Washing your hands with soap is important because it reduces the spread of germs! People touch their eyes, nose, and mouth regularly, and that’s how germs can get into our bodies and make us sick. That’s why washing your hands can prevent yourself and others from spreading viruses like COVID-19!


The following demo will help you understand the science behind why washing your hands with soap and water is so effective!



  1. Aluminum foil
  2. Double-sided tape that stays sticky when wet
  3. Butter and butter knife
  4. Small plate
  5. Sprinkles (make sure they do not dissolve in water) or cracked pepper
  6. Bowl
  7. Warm water
  8. Paper towel
  9. Soap
  10. Spoon




  1. Fill a bowl with warm water and add two squirts of hand soap.
  2. Mix the soapy water with a spoon until all the soap has dissolved.
  3. Pour a heap of sprinkles onto a small plate

Making the virus models

  1. Roll two balls out of the aluminum foil (½ inch diameter each)
  2. Cover each ball with double sided tape
  3. Roll one aluminum ball in the sprinkles
  4. Cover the second aluminum ball with butter and then cover it in sprinkles

Comparison and procedure

  1. Place both of your virus models next to each other. Which one do you think represents the enveloped virus and which one represents the non-enveloped one?
  2. Drop both the models into the bowl with the soapy water.
  3. Swirl the water with a spoon to make sure that the models get splashed with water from all sides. Observe for at least two minutes.
  4. After two minutes, take both aluminum balls out of the water and place them next to each other on a paper towel


  1. What do you think the aluminum ball represents in your virus model?
  2. What do you think the double-sided tape mimics?
  3. What do the sprinkles represent in your model?
  4. What does the butter mimic?
  5. What do you notice about the models over time as they were in the soapy water?
  6. Did the aluminum balls look the same once you took them out of the water?

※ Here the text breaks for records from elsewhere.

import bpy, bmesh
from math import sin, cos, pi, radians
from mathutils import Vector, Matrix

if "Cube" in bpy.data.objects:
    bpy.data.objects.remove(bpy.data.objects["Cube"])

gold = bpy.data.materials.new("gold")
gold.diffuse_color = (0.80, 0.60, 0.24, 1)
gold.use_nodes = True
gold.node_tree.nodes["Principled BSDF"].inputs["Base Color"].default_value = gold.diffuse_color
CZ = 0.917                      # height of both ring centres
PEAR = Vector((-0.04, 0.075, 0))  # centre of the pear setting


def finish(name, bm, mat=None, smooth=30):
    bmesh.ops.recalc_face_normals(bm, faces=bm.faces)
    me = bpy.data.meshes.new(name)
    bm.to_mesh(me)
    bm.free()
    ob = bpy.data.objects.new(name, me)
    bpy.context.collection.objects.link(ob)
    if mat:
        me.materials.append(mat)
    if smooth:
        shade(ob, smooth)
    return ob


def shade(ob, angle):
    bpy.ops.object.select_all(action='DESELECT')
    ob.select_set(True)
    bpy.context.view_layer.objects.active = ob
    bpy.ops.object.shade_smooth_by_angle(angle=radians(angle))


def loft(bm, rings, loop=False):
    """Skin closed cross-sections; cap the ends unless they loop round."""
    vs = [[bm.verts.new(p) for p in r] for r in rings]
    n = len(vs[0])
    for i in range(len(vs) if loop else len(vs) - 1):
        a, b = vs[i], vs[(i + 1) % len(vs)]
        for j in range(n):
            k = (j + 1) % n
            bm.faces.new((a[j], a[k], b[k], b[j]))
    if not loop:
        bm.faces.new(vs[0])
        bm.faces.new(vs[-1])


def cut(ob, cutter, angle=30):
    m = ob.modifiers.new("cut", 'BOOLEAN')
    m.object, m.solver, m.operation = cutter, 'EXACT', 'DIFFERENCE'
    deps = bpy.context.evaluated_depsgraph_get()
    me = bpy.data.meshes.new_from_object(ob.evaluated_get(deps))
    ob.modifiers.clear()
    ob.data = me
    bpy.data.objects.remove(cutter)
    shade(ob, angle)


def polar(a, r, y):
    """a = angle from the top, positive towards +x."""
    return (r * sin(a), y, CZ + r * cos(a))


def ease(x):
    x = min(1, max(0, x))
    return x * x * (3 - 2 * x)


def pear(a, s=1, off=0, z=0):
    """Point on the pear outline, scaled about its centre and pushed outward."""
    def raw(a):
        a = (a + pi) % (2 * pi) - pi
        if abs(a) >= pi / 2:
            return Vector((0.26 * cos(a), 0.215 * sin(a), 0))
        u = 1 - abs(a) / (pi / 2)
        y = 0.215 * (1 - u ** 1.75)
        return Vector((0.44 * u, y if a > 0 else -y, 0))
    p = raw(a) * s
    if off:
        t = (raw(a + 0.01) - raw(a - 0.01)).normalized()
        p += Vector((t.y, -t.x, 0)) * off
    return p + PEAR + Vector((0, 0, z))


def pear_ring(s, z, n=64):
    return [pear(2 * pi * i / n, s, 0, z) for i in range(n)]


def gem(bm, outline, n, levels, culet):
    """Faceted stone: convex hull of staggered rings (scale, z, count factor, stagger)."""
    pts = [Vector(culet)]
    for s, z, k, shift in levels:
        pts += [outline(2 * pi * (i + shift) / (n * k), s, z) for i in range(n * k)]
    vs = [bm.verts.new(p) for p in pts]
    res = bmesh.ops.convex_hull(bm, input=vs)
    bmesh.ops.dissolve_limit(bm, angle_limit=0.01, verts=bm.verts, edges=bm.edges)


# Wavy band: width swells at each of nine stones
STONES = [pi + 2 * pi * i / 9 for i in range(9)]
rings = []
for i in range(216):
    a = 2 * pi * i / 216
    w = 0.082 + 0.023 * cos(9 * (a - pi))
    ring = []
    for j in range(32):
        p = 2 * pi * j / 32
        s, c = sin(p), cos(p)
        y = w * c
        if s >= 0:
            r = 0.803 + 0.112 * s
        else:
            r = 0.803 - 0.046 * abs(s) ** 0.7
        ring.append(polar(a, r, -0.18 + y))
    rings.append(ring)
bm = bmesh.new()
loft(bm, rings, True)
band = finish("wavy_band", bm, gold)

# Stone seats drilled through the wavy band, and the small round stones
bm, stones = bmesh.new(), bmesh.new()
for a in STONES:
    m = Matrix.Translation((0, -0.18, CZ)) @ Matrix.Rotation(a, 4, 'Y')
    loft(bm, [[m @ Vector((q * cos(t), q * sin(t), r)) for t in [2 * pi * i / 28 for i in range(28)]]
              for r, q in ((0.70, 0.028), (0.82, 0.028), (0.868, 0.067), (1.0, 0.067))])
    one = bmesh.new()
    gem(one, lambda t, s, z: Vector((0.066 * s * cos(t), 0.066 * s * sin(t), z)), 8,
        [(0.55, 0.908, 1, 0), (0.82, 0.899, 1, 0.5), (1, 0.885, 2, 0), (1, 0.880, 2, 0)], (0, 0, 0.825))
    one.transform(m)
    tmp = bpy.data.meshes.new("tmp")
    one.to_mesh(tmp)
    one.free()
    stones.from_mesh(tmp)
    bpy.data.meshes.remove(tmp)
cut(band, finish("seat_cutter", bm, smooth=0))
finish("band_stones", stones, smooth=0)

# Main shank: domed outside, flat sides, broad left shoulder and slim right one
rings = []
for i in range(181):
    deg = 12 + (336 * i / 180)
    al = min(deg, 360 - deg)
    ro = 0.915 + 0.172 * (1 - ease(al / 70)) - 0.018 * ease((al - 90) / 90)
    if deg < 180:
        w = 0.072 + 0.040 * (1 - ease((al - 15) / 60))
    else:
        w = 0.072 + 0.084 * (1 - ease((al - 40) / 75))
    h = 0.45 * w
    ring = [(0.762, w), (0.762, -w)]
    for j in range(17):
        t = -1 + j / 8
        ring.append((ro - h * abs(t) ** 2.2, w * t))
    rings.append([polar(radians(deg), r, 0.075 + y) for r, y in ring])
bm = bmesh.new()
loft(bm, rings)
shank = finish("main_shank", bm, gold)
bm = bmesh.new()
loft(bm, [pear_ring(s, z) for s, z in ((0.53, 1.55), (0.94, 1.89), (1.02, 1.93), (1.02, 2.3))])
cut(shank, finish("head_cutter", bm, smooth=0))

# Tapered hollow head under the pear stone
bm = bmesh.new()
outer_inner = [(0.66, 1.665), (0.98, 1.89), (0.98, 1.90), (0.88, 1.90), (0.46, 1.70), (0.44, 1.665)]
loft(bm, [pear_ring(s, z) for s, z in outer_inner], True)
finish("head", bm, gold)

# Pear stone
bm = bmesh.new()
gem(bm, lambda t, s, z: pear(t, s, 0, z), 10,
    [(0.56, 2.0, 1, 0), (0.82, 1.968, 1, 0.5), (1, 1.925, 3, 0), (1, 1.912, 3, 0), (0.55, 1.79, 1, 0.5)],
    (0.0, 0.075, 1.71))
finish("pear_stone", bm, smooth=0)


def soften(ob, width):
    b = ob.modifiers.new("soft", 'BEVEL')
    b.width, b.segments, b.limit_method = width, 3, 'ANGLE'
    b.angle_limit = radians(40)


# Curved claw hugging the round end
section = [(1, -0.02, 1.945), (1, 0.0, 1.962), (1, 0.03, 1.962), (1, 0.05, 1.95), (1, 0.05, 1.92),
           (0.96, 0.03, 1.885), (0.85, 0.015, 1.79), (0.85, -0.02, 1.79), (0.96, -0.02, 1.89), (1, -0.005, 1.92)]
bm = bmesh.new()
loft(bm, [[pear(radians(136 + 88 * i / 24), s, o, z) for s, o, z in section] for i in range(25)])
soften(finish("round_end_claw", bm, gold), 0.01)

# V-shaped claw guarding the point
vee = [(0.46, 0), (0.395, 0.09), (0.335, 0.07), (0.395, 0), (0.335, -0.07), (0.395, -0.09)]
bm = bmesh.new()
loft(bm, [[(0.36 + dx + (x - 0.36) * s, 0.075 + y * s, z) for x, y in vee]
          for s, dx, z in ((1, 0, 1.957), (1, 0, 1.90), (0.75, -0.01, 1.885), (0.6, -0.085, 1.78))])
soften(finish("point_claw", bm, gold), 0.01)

  • We built two different virus models!
    • One model represented a non-enveloped virus and the other was an enveloped virus like SARS-COV-2 (the coronavirus that causes COVID-19)
  • Here is what each part represented:
    • Aluminum foil = nucleic acid core that carries the genetic information of the virus in the form of RNA or DNA
    • Double-sided tape = protein shell that protects the virus’s RNA or DNA
    • Butter = lipid membrane that surrounds the protein shell of the viruses
      • The fat in the butter is a similar type of lipid to the one found in virus envelopes. Only the enveloped virus had the butter because the non-enveloped virus does not have a lipid membrane.
    • Sprinkles = proteins that a virus uses to attach to the outside of its host cell
      • Non-enveloped virus has these proteins on the surface of the protein shell.
      • Enveloped virus has these proteins on the surface of the lipid membrane
      • Without these proteins, the virus cannot infect its host
  • When you dropped the virus models into the water, it mimicked washing your hands with warm water and soap!
    • The butter (lipid membrane envelope) slowly dissolved. This is because the soap molecules can interact and destroy the butter molecules. If that layer is destroyed, it should lose its sprinkles.
    • The non-enveloped virus kept its sprinkles for a much longer time
  • This means that washing your hands with soap can help make enveloped viruses (like COVID-19) noninfectious!